These schedules should be written down and posted where everyone can see them. Dolin states in the report that “when we simply tell kids a new schedule, they tend to take it ‘in one ear and out the other.’ When you have visual reminders of your routine in your home, however, kids will be far more likely to abide by the new rules and rhythms.”
When it comes to time management, some of us are more aware than others, according to an ECT blog post. People who are more time aware, also known as “loud clocks,” may know how long projects will take to finish or how much time is left before the next activity begins. For children who are loud clocks, create for them a more detailed, clear-cut routine, including specific tasks to be accomplished within tight-knit time frames.
“Quiet clocks” may have a harder time following a strict schedule and may prefer looser routines. For them, “create a routine with broader swaths of time, instead of strictly defined parameters,” the ECT report says. This might include hour-long blocks for activities like meals and two-hour blocks for schoolwork or free time. These generalized schedules might have no distinct details as far as goals to be accomplished during these time blocks.
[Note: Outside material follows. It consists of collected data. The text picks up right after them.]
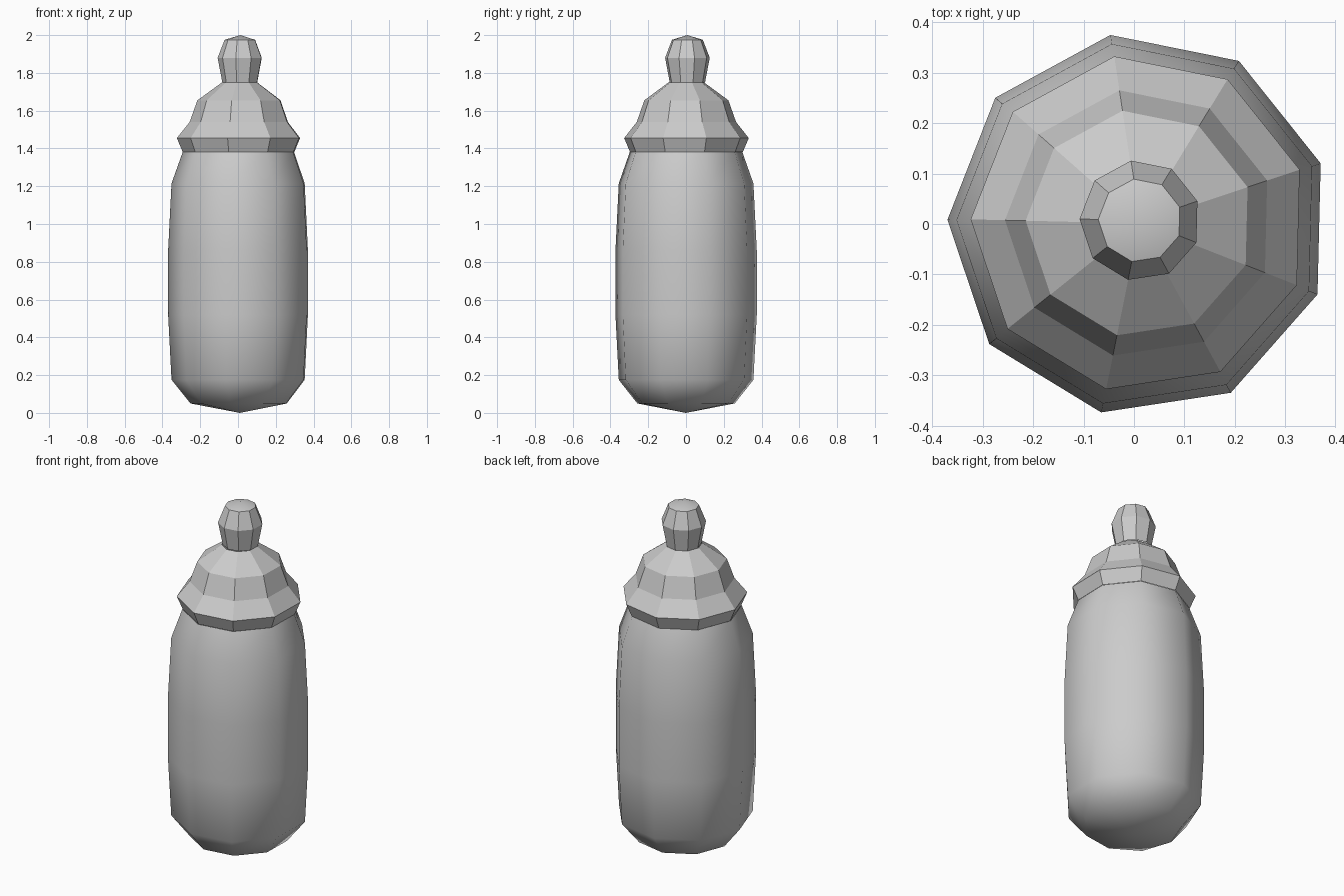
import bpy
import bmesh
import math

default = bpy.data.objects.get("Cube")
if default:
    bpy.data.objects.remove(default, do_unlink=True)

SIDES = 9
PHASE = math.radians(18.6)

grey = bpy.data.materials.new("plain_grey")
grey.use_nodes = True
colour = (0.6, 0.6, 0.6, 1)
grey.diffuse_color = colour
grey.node_tree.nodes["Principled BSDF"].inputs["Base Color"].default_value = colour


def lathe(name, profile, centre, smooth):
    """Turn (radius, height) points into a nine-sided part; radius 0 is a tip."""
    bm = bmesh.new()
    cx, cy = centre
    rings = []
    for radius, z in profile:
        count = SIDES if radius else 1
        angles = [PHASE + math.tau * i / SIDES for i in range(count)]
        rings.append([bm.verts.new((cx + radius * math.cos(a),
                                    cy + radius * math.sin(a), z)) for a in angles])
    for low, high in zip(rings, rings[1:]):
        for i in range(SIDES):
            j = (i + 1) % SIDES
            corners = [low[i % len(low)], low[j % len(low)],
                       high[j % len(high)], high[i % len(high)]]
            face = bm.faces.new(list(dict.fromkeys(corners)))
            face.smooth = smooth(face)
    # Keep the strong folds crisp
    for edge in bm.edges:
        edge.smooth = edge.calc_face_angle(0) < math.radians(35)
    mesh = bpy.data.meshes.new(name)
    bm.to_mesh(mesh)
    bm.free()
    obj = bpy.data.objects.new(name, mesh)
    obj.data.materials.append(grey)
    bpy.context.collection.objects.link(obj)
    return obj


# Bottle with a shallow pointed base and slightly bulging walls
lathe("bottle_body",
      [(0, 0), (0.262, 0.05), (0.362, 0.175), (0.38, 0.52),
       (0.38, 0.86), (0.362, 1.215), (0.303, 1.38)],
      (0.01, -0.001), lambda f: True)

# Flared screw collar and sloping shoulder
lathe("collar",
      [(0.303, 1.38), (0.335, 1.455), (0.267, 1.54), (0.226, 1.655), (0.095, 1.75)],
      (0.011, 0.001), lambda f: False)

# Teat with a low rounded cap
lathe("teat",
      [(0.095, 1.75), (0.12, 1.88), (0.083, 1.975), (0, 2.0)],
      (0.012, 0.007), lambda f: len(f.verts) == 3)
Kimble’s children’s schedule begins with watching cartoons for half an hour before eating breakfast. The morning consists of a combination of schoolwork (when school is in session), household chores and exercise, with periods of playtime. A two-hour block of independent play or napping follows lunch, and then an additional two-hour block of activities and games.
Reitan enjoys eating lunch together every day as a family. “This gives us the quality time to sit together, chat and let the boys vent about anything they might need to,” she says.
Marzano agrees with the import-ance of sticking to a regimented calendar for eating, sleeping and play, noting that he wants to make sure his daughter has a similar routine to the one she was accustomed to at daycare.
Conway’s kids do yoga for 10 minutes every morning after breakfast. “Setting timed schedules helps all of us stay organized and lets my kids know what is coming next,” she says. “I use dry erase boards with my oldest son to help him complete certain tasks like unloading the dishwasher. We also use the boards to assign one or two letters of the alphabet each week so we can incorporate them into our activities.”
The ECT report echoes the use of whiteboards for to-do lists, stating that it “helps kids figure out weekly goals and translate them into daily objectives.”
A blog post on the ECT website informs us that there is no “one-size-fits-all” solution for creating a schedule, and it may take time to discover what works best. Take your personality and your child’s into account. A loud-clock parent and a quiet-clock child may clash at times, so consider shifting if needed. The opposite scenario (quiet-clock parent and loud-clock child) may result in a child who starts to wander without clear expectations.
Realistic expectations can help balance the structure and routine of each day. “Kids can only sustain their attention for so long, and it’s unrealistic to think they’ll be able to sit still for hours on end and power through a long list of assignments,” the ECT report says.
Dolin suggests using the Pomodoro Technique, a time management tool designed to assist with sustaining focus over longer periods of time, as a guide for creating manageable schedule blocks. For example, you can set a timer and work as hard as you can for 30 minutes, and this can be followed by a five-minute break.
“For most students, a few Pomodoros in a row is about right,” according to the ECT report. “The research on adults has found that attention tops out at four Pomodoros (four 25-minute chunks), so consider that maybe two or three in a row might be all your child can manage. If they’re able to sustain four Pomodoros, a longer break of at least a half hour is ideal.
“Younger students may need shorter stretches, and that’s fine. The important part is to maintain realistic expectations for how long your child can focus so they don’t get burned out on day one,” the report concludes.
We’ll pause here so you can check on the kids. To be continued …
For more information:
Educational Connections Tutoring and Test Prep